%%

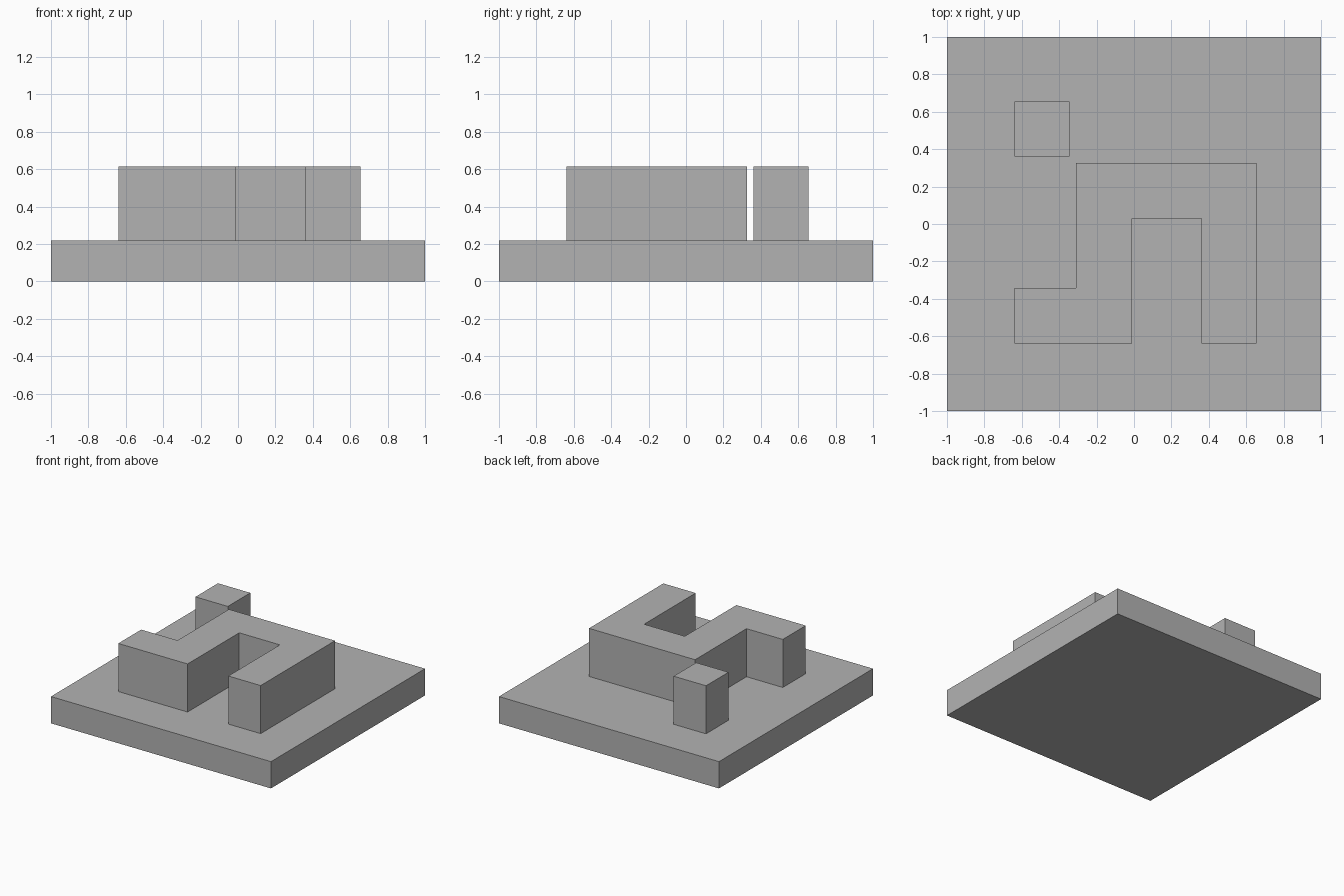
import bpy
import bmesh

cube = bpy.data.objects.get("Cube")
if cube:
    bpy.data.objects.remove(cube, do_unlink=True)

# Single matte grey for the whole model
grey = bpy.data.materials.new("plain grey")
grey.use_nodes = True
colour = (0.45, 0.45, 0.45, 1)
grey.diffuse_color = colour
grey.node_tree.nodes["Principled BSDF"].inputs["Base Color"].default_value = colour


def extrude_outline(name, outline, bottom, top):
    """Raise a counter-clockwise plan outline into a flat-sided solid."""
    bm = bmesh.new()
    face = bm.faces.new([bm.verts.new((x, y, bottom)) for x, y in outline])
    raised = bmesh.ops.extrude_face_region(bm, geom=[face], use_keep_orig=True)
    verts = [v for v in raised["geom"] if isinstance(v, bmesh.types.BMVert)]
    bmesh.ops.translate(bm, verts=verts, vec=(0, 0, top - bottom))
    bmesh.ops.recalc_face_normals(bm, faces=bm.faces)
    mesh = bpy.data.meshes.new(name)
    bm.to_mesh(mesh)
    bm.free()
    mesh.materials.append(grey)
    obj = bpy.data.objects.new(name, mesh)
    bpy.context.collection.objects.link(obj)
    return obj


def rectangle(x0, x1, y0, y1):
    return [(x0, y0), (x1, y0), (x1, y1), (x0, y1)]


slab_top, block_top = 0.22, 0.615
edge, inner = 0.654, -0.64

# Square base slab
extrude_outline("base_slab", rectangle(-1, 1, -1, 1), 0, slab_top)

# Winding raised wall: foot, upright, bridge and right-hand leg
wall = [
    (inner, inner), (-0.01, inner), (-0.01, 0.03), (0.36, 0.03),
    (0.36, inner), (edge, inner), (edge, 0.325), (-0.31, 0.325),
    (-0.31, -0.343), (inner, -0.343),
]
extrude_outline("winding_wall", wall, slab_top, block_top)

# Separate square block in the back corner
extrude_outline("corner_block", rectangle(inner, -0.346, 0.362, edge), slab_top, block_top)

%%
%%

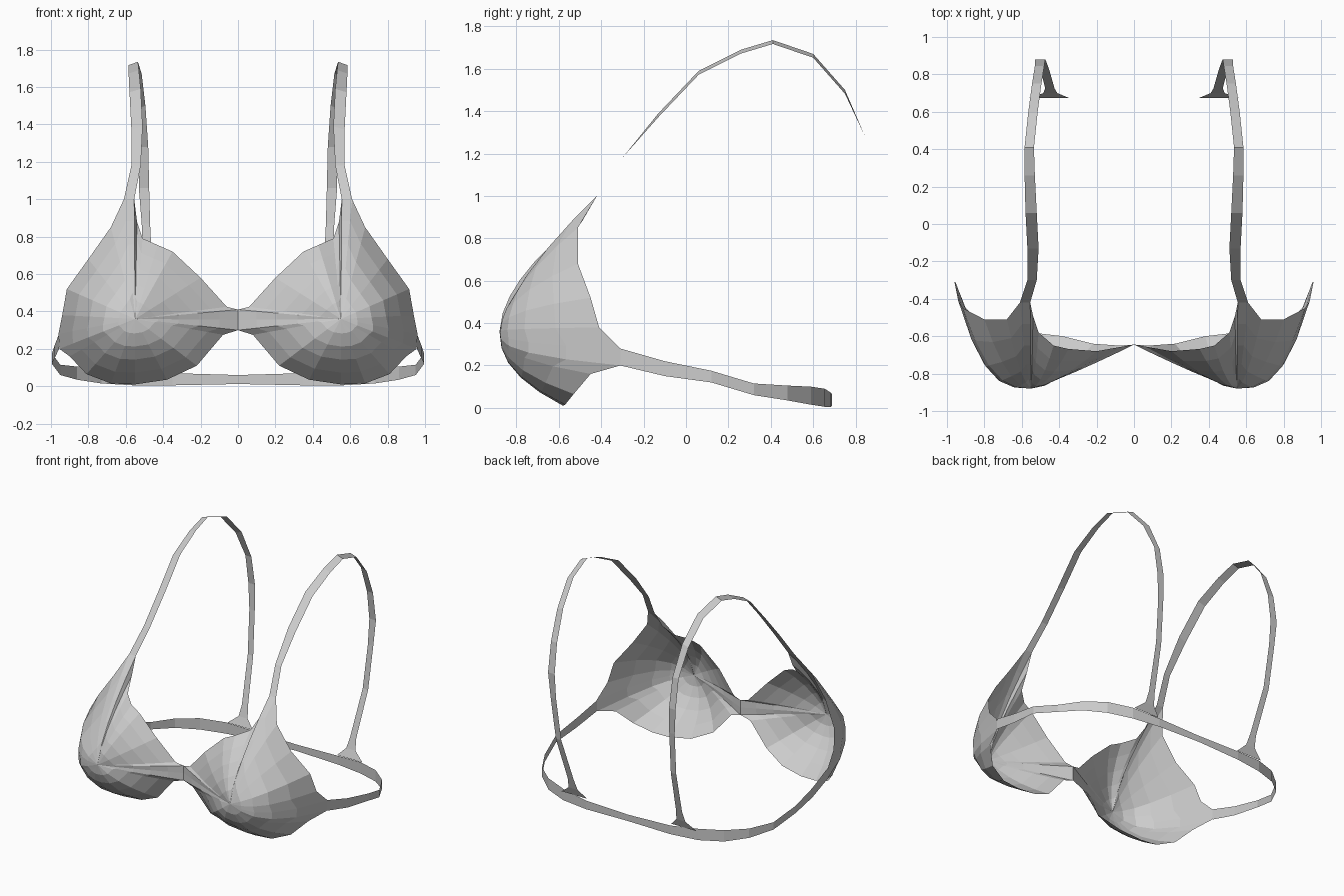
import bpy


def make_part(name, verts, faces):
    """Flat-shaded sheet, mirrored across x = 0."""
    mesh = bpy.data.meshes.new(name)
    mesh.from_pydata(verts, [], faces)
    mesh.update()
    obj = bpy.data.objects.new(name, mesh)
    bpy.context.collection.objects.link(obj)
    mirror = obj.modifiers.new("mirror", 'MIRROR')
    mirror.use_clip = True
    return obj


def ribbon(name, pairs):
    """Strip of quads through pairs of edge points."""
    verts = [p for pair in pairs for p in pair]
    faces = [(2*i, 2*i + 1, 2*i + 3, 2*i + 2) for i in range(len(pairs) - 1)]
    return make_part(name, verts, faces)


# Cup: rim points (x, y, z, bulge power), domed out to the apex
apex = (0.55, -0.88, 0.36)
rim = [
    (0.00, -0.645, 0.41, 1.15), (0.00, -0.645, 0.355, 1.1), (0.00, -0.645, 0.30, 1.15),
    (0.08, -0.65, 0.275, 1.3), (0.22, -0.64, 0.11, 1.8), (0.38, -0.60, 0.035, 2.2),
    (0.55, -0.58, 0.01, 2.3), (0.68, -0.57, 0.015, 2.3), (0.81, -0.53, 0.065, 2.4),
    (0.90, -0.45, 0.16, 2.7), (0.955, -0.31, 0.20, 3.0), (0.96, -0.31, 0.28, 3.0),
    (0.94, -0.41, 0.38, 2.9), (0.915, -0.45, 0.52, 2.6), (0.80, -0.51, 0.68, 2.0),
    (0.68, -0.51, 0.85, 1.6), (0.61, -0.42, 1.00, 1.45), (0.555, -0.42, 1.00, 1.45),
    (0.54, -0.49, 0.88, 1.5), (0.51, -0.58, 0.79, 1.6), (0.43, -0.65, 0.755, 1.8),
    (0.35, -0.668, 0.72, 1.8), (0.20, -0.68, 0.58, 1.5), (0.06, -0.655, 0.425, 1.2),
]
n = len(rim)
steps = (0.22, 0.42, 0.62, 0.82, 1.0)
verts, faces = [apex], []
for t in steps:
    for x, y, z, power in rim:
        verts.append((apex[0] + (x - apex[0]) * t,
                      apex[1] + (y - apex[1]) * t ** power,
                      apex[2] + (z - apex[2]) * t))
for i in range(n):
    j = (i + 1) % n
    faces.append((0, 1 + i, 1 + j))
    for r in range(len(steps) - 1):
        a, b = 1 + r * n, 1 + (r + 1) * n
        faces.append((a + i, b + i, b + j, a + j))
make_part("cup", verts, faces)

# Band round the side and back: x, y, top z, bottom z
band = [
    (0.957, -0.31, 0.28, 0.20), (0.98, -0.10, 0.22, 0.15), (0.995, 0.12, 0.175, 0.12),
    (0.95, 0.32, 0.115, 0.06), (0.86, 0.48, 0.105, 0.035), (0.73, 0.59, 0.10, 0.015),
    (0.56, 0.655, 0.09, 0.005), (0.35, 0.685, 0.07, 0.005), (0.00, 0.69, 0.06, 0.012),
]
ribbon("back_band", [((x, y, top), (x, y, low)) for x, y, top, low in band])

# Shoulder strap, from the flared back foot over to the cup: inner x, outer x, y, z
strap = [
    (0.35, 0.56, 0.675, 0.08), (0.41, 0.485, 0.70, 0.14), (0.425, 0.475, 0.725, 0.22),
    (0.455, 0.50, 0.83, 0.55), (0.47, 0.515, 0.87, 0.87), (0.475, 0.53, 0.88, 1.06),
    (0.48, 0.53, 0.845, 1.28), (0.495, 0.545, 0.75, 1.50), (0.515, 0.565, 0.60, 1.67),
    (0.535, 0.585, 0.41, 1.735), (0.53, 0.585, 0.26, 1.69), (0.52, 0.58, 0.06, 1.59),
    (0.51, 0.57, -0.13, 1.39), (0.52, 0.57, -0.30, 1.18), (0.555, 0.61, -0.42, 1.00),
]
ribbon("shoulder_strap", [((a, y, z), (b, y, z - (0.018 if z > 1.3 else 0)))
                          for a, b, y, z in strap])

%%

:: What you are asked to do ::
Count every line in the data that contains the word "return", then give that count and nothing else.

:: Finished exercise ::
4